Story and media by Carlos Canela
Eight-year-old Kayden Montes, who lives in the West Farms section of the Bronx, has great respect for “El Cuko,” the imaginary monster he hears when night falls.
“When it’s dark outside the Cuko comes out with all his Cuko friends and I hear them from my room all the way up here yelling and screaming all the time,” Kayden says. “My mommy says that if I don’t do good in school, that’s how the Cuko gets you and makes you follow him too. That’s why she doesn’t let me play outside.
What Kayden doesn’t realize is that El Cuko and its friends are actually neighborhood delinquents, and his mother is trying to protect him from becoming just another “hood rat.”
Patricia Hernandez, 26, Kayden’s mother, keeps him close to home and school.
“This place isn’t a good environment for kids to grow up in, if it isn’t gun shots, it’s ambulances or police sirens waking you up in the middle of the night,” said Hernandez, a single mother who also has a daughter, Kailin Montes.
Parents in West Farms, in the central Bronx, north of the Cross-Bronx Expressway and south of the Bronx Zoo, look to after-school programs as a means of keeping their children on track for a better life. But plans for extensive cutbacks to those programs have left parents fearful.
Long-time West Farms resident Maria Merejido, 54, remembers what it was like raising four boys in the neighborhood, “I always had to stay on top of them and make sure they did all of their work, I let them watch TV after but there was no way I was gonna let them play outside in that mess,” she says.
The mess she referred to was a neighborhood embroiled in gang wars during the late ’80s and early ’90s. With all of her children grown, ranging now from ages 26 to 34, Merejido recalls putting them through college, “It wasn’t easy but I always on top of them about their work. Around here college is a dream, but too many of these kids give up on it. So many of these kids get stuck doing the wrong things and it’s hard once you start down that road.”

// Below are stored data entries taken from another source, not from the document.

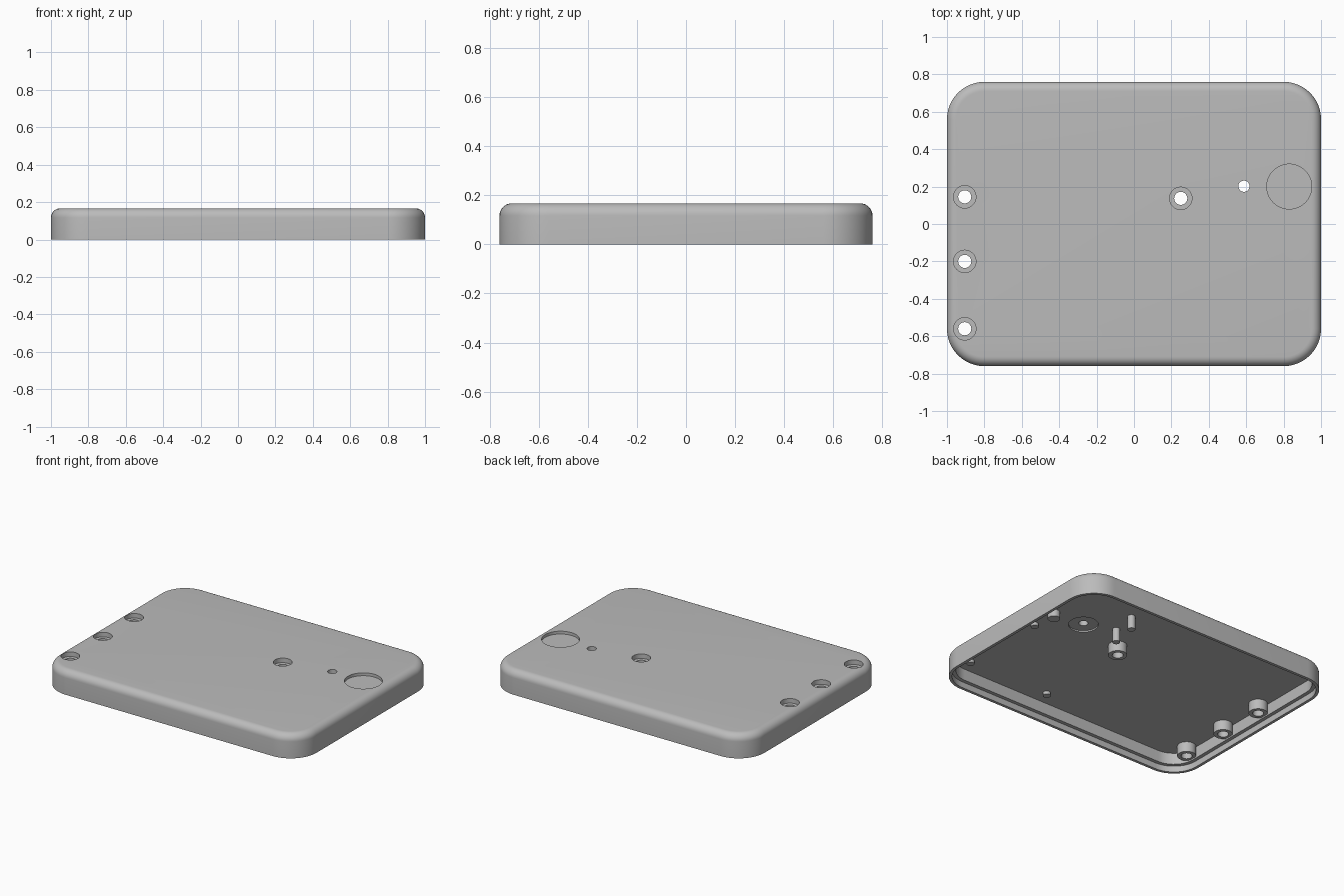
import bpy
import bmesh
from math import cos, sin, pi

if "Cube" in bpy.data.objects:
    bpy.data.objects.remove(bpy.data.objects["Cube"], do_unlink=True)

GREY = (0.5, 0.5, 0.5, 1)
mat = bpy.data.materials.new("plain grey")
mat.use_nodes = True
mat.diffuse_color = GREY
mat.node_tree.nodes["Principled BSDF"].inputs["Base Color"].default_value = GREY

HALF_X, HALF_Y, HEIGHT, CEILING = 1.0, 0.76, 0.167, 0.122
CORNER, FILLET = 0.2, 0.05


def rounded_rect(inset, z, steps=12):
    r = CORNER - inset
    signs = [(1, 1), (-1, 1), (-1, -1), (1, -1)]
    return [(sx * (HALF_X - CORNER) + r * cos((q + i / steps) * pi / 2),
             sy * (HALF_Y - CORNER) + r * sin((q + i / steps) * pi / 2), z)
            for q, (sx, sy) in enumerate(signs) for i in range(steps + 1)]


def circle(x, y, r, z, sides=40):
    return [(x + r * cos(2 * pi * i / sides), y + r * sin(2 * pi * i / sides), z)
            for i in range(sides)]


def loft(bm, rings, wrap=False):
    """Skin a stack of rings, either capped at the ends or joined in a loop."""
    rings = [[bm.verts.new(p) for p in ring] for ring in rings]
    pairs = list(zip(rings, rings[1:]))
    if wrap:
        pairs.append((rings[-1], rings[0]))
    else:
        bm.faces.new(rings[0])
        bm.faces.new(rings[-1])
    for a, b in pairs:
        for i in range(len(a)):
            j = (i + 1) % len(a)
            bm.faces.new((a[i], a[j], b[j], b[i]))


def finish(name, bm):
    bmesh.ops.recalc_face_normals(bm, faces=bm.faces)
    mesh = bpy.data.meshes.new(name)
    bm.to_mesh(mesh)
    bm.free()
    mesh.materials.append(mat)
    ob = bpy.data.objects.new(name, mesh)
    bpy.context.collection.objects.link(ob)
    return ob


def smooth(ob):
    bpy.ops.object.select_all(action='DESELECT')
    ob.select_set(True)
    bpy.context.view_layer.objects.active = ob
    bpy.ops.object.shade_smooth_by_angle(angle=pi / 6)


# Shell: ceiling, inner wall, stepped lip, outer wall, rounded top edge
profile = [(0.045, CEILING), (0.045, 0.042), (0.02, 0.042), (0.02, 0), (0, 0)]
for k in range(9):
    a = k / 8 * pi / 2
    profile.append((FILLET * (1 - cos(a)), HEIGHT - FILLET * (1 - sin(a))))
bm = bmesh.new()
loft(bm, [rounded_rect(inset, z) for inset, z in profile])
shell = finish("lid_shell", bm)

# Cutters: screw holes with counterbores, button recess, indicator hole
screws = [(-0.905, 0.145), (-0.905, -0.2), (-0.905, -0.56), (0.25, 0.137)]
SCREW_R, BOSS_R = 0.035, 0.06
bm = bmesh.new()
for x, y in screws:
    steps = [(SCREW_R, 0.1), (SCREW_R, 0.135), (BOSS_R, 0.135), (BOSS_R, 0.2)]
    loft(bm, [circle(x, y, r, z) for r, z in steps])
loft(bm, [circle(0.83, 0.2, 0.12, z, 64) for z in (0.147, 0.2)])
steps = [(0.095, 0.1), (0.095, 0.132), (0.03, 0.132), (0.03, 0.2)]
loft(bm, [circle(0.588, 0.202, r, z) for r, z in steps])
cutter = finish("hole_cutter", bm)
cutter.hide_render = True

cut = shell.modifiers.new("holes", 'BOOLEAN')
cut.operation = 'DIFFERENCE'
cut.solver = 'EXACT'
cut.object = cutter
bpy.ops.object.select_all(action='DESELECT')
shell.select_set(True)
bpy.context.view_layer.objects.active = shell
bpy.ops.object.modifier_apply(modifier=cut.name)
bpy.data.objects.remove(cutter, do_unlink=True)
smooth(shell)

# Hollow screw bosses under the ceiling
for n, (x, y) in enumerate(screws):
    bm = bmesh.new()
    steps = [(BOSS_R, 0.052), (BOSS_R, CEILING), (SCREW_R, CEILING), (SCREW_R, 0.052)]
    loft(bm, [circle(x, y, r, z) for r, z in steps], wrap=True)
    smooth(finish(f"screw_boss_{n + 1}", bm))

# Solid pegs under the ceiling: x, y, radius, lower end
pegs = {
    "button_peg": [(0.83, 0.2, 0.04, 0.075)],
    "long_pin": [(0.42, 0.475, 0.025, 0.027), (0.39, 0.29, 0.025, 0.027)],
    "locating_stud": [(0.83, 0.01, 0.025, 0.1), (0.84, -0.61, 0.025, 0.1),
                      (0.21, -0.61, 0.025, 0.1)],
}
for name, places in pegs.items():
    for n, (x, y, r, z) in enumerate(places):
        bm = bmesh.new()
        loft(bm, [circle(x, y, r, z, 24), circle(x, y, r, CEILING + 0.005, 24)])
        smooth(finish(f"{name}_{n + 1}", bm))
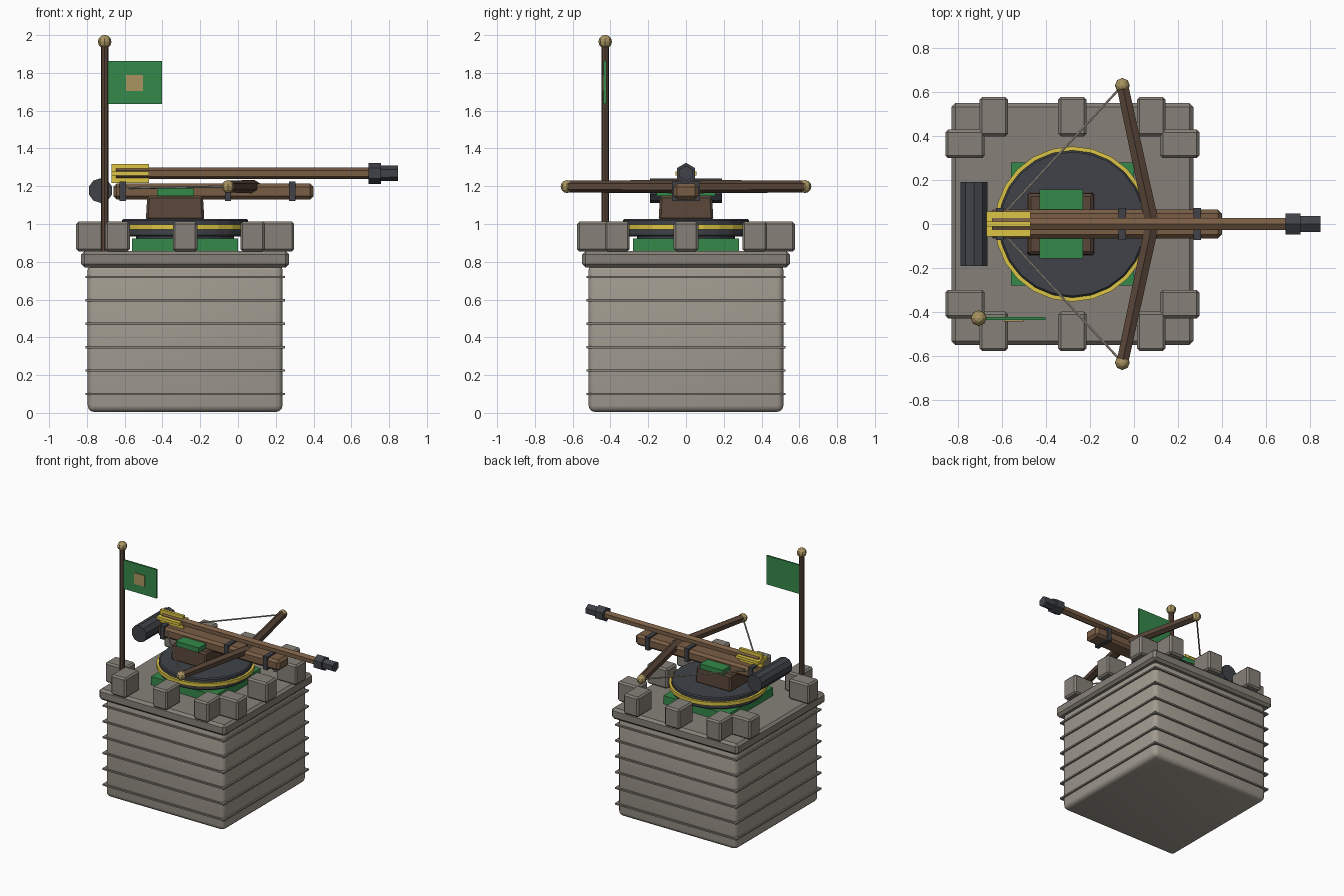
import bpy, bmesh, math
from mathutils import Vector, Matrix

if "Cube" in bpy.data.objects:
    bpy.data.objects.remove(bpy.data.objects["Cube"])

def mat(name, r, g, b):
    m = bpy.data.materials.new(name)
    m.diffuse_color = (r, g, b, 1)
    m.use_nodes = True
    m.node_tree.nodes["Principled BSDF"].inputs["Base Color"].default_value = m.diffuse_color
    return m

STONE = mat("stone", 0.36, 0.33, 0.28)
BLOCK = mat("block_stone", 0.24, 0.22, 0.19)
WOOD = mat("wood", 0.19, 0.11, 0.06)
DARK_WOOD = mat("dark_wood", 0.10, 0.06, 0.04)
IRON = mat("iron", 0.05, 0.055, 0.065)
GREEN = mat("green", 0.035, 0.25, 0.07)
YELLOW = mat("yellow", 0.72, 0.56, 0.06)
BRASS = mat("brass", 0.40, 0.30, 0.12)
CORD = mat("cord", 0.38, 0.34, 0.28)
CX = -0.28  # tower axis

def finish(name, bm, m, bevel=0, segs=1):
    if bevel:
        bmesh.ops.bevel(bm, geom=bm.edges[:], offset=bevel, segments=segs,
                        profile=0.5, affect='EDGES')
    me = bpy.data.meshes.new(name)
    bm.to_mesh(me)
    bm.free()
    me.materials.append(m)
    ob = bpy.data.objects.new(name, me)
    bpy.context.collection.objects.link(ob)
    return ob

def box(name, x, y, z, m, bevel=0, segs=1, taper=1):
    """Box from (min, max) ranges; taper scales its top."""
    bm = bmesh.new()
    bmesh.ops.create_cube(bm, size=1)
    c = [(a + b) / 2 for a, b in (x, y, z)]
    s = [b - a for a, b in (x, y, z)]
    for v in bm.verts:
        k = taper if v.co.z > 0 else 1
        v.co = Vector((c[0] + v.co.x * s[0] * k, c[1] + v.co.y * s[1] * k, c[2] + v.co.z * s[2]))
    return finish(name, bm, m, bevel, segs)

def rod(name, a, b, r, m, n=8, r2=None, spin=0, bevel=0):
    """Cylinder or cone between two points."""
    a, b = Vector(a), Vector(b)
    d = b - a
    bm = bmesh.new()
    M = (Matrix.Translation((a + b) / 2) @ d.to_track_quat('Z', 'Y').to_matrix().to_4x4()
         @ Matrix.Rotation(spin, 4, 'Z'))
    bmesh.ops.create_cone(bm, cap_ends=True, segments=n, radius1=r,
                          radius2=r if r2 is None else r2, depth=d.length, matrix=M)
    return finish(name, bm, m, bevel)

def ball(name, c, r, m):
    bm = bmesh.new()
    bmesh.ops.create_uvsphere(bm, u_segments=8, v_segments=6, radius=r,
                              matrix=Matrix.Translation(c))
    return finish(name, bm, m)

def ring(name, z0, z1, r0, r1, m, n=24):
    """Flat ring with a square section around the tower axis."""
    bm = bmesh.new()
    pts = [(r0, z0), (r1, z0), (r1, z1), (r0, z1)]
    rows = [[bm.verts.new((CX + r * math.cos(t), r * math.sin(t), z)) for r, z in pts]
            for t in (2 * math.pi * i / n for i in range(n))]
    for i in range(n):
        p, q = rows[i], rows[(i + 1) % n]
        for j in range(4):
            k = (j + 1) % 4
            bm.faces.new((p[j], q[j], q[k], p[k]))
    bmesh.ops.recalc_face_normals(bm, faces=bm.faces[:])
    return finish(name, bm, m)

def square(name, h, z, m, bevel=0, segs=1):
    return box(name, (CX - h, CX + h), (-h, h), z, m, bevel, segs)

# Tower body, course lines and cap
body = square("tower_body", 0.516, (0.005, 0.79), STONE, 0.035, 3)
bpy.context.view_layer.objects.active = body
body.select_set(True)
bpy.ops.object.shade_smooth_by_angle(angle=math.radians(40))
body.select_set(False)
for i in range(6):
    z = 0.10 + i * 0.124
    square("course_line", 0.528, (z - 0.006, z + 0.006), BLOCK)
square("tower_cap", 0.55, (0.77, 0.857), BLOCK, 0.018)

# Battlements: corner pairs, then middle blocks
def merlon(x, y, sx, sy):
    box("merlon", (CX + x - sx / 2, CX + x + sx / 2), (y - sy / 2, y + sy / 2),
        (0.855, 1.012), BLOCK, 0.012)

for sx in (-1, 1):
    for sy in (-1, 1):
        merlon(sx * 0.358, sy * 0.488, 0.13, 0.178)
        merlon(sx * 0.488, sy * 0.364, 0.178, 0.13)
for s in (-1, 1):
    merlon(0, s * 0.488, 0.13, 0.178)
merlon(0.488, 0, 0.178, 0.13)

# Turntable
square("green_base", 0.28, (0.855, 0.922), GREEN)
rod("turntable_hub", (CX, 0, 0.91), (CX, 0, 0.95), 0.26, IRON, 24)
rod("turntable", (CX, 0, 0.935), (CX, 0, 1.027), 0.335, IRON, 24, bevel=0.008)
ring("turntable_ring", 0.97, 0.998, 0.315, 0.353, YELLOW)

# Mount and stock
box("mount", (-0.488, -0.178), (-0.145, 0.145), (1.02, 1.15), DARK_WOOD, 0.012, taper=0.95)
box("green_plate", (-0.43, -0.232), (-0.157, 0.157), (1.148, 1.187), GREEN)
box("stock", (-0.66, 0.40), (-0.065, 0.065), (1.13, 1.215), WOOD, 0.018)
for x in (-0.61, -0.053, 0.287):
    box("stock_band", (x - 0.017, x + 0.017), (-0.073, 0.073), (1.122, 1.225), IRON)
rod("winding_drum", (-0.728, -0.19, 1.177), (-0.728, 0.19, 1.177), 0.065, IRON, 10)

# Bow limbs, tips and string
for s in (-1, 1):
    tip = (-0.053, s * 0.63, 1.198)
    rod("bow_limb", (0.085, -s * 0.01, 1.198), tip, 0.036, DARK_WOOD, 6, 0.031)
    ball("limb_tip", tip, 0.034, BRASS)
    rod("bow_string", tip, (-0.62, s * 0.015, 1.19), 0.006, CORD, 6)

# Bolt with head and fletching
Z = 1.268
def along(name, x0, x1, r, m):
    ob = rod(name, (x0, 0, Z), (x1, 0, Z), r, m, 6)
    # turn the hexagon so that a corner points up
    top = max(v.co.z for v in ob.data.vertices) - Z
    if top < r * 0.95:
        ob.data.transform(Matrix.Translation((0, 0, Z)) @ Matrix.Rotation(math.pi / 6, 4, 'X')
                          @ Matrix.Translation((0, 0, -Z)))

along("bolt_shaft", -0.645, 0.70, 0.031, WOOD)
along("bolt_head", 0.69, 0.758, 0.056, IRON)
along("bolt_tip", 0.75, 0.848, 0.041, IRON)
box("fletching", (-0.67, -0.47), (-0.011, 0.011), (Z - 0.052, Z + 0.05), YELLOW)
box("fletching", (-0.67, -0.47), (-0.056, 0.056), (Z - 0.011, Z + 0.011), YELLOW)

# Flag
rod("flag_pole", (-0.706, -0.428, 0.855), (-0.706, -0.428, 1.95), 0.02, DARK_WOOD, 8)
ball("pole_knob", (-0.706, -0.428, 1.965), 0.036, BRASS)
box("flag", (-0.69, -0.402), (-0.436, -0.422), (1.636, 1.862), GREEN)
box("flag_patch", (-0.592, -0.502), (-0.443, -0.434), (1.703, 1.79), BRASS)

An area primarily consisting of low-income housing, West Farms is one of the poorest neighborhoods in New York City, with 34 percent of its households making $15,000 or less, according the Census Bureau. The hundreds of families on their way to the zoo seem all but oblivious to the seedy orange five-story buildings they pass.
The neighborhood’s crime rate has dropped 65 percent since 1993, according to CompStat, the police department’s database. Yet West Farms remains one of the more violent areas in the city. With a population mostly too poor to live anywhere else, the residents consider the two fastest ways out of the neighborhood to be getting an education or getting thrown in prison.
The city’s plan to close 10 schools in the Bronx includes at least three that will affect the West Farms neighborhood, and parents and teachers are all feeling the stress. “All of my friends that still teach in the Bronx are saying similar things, they feel underappreciated and under attack when they are not to blame,” laments Annette Garb, 28, a former third-grade English teacher.
The Panel for Educational Policy, led by Chancellor Dennis Walcott, decided that these schools could not be kept open any longer: after considering test scores, graduation rates, and evaluating the leadership. (The closings are being challenged by the teachers’ union, the United Federation of Teachers.) All the schools being shut down have received a grade of D or F in the last round of evaluations.
After-school programs, on the other hand, are suffering from a tightening budget. With more than $170 million in cuts in children’s services cuts proposed in the 2013 budget, more than half of the after-school programs in the city will end. Now many children will have to go straight home and wait for their parents to arrive from a long day of work, in the hopes that they can help.
But in areas like West Farms it’s never that simple, says after-school advocate Angela Johnson. “A lot of these parents want to be more involved but either they have to work all the time or they just aren’t capable of helping, so it comes down to programs like these and people like us to give these kids a chance.”
Johnson’s analysis is hard to contest, “These kids have it hard enough living in this neighborhood,” she says. “It’s our responsibility as adults to make sure they have every chance to make it out.”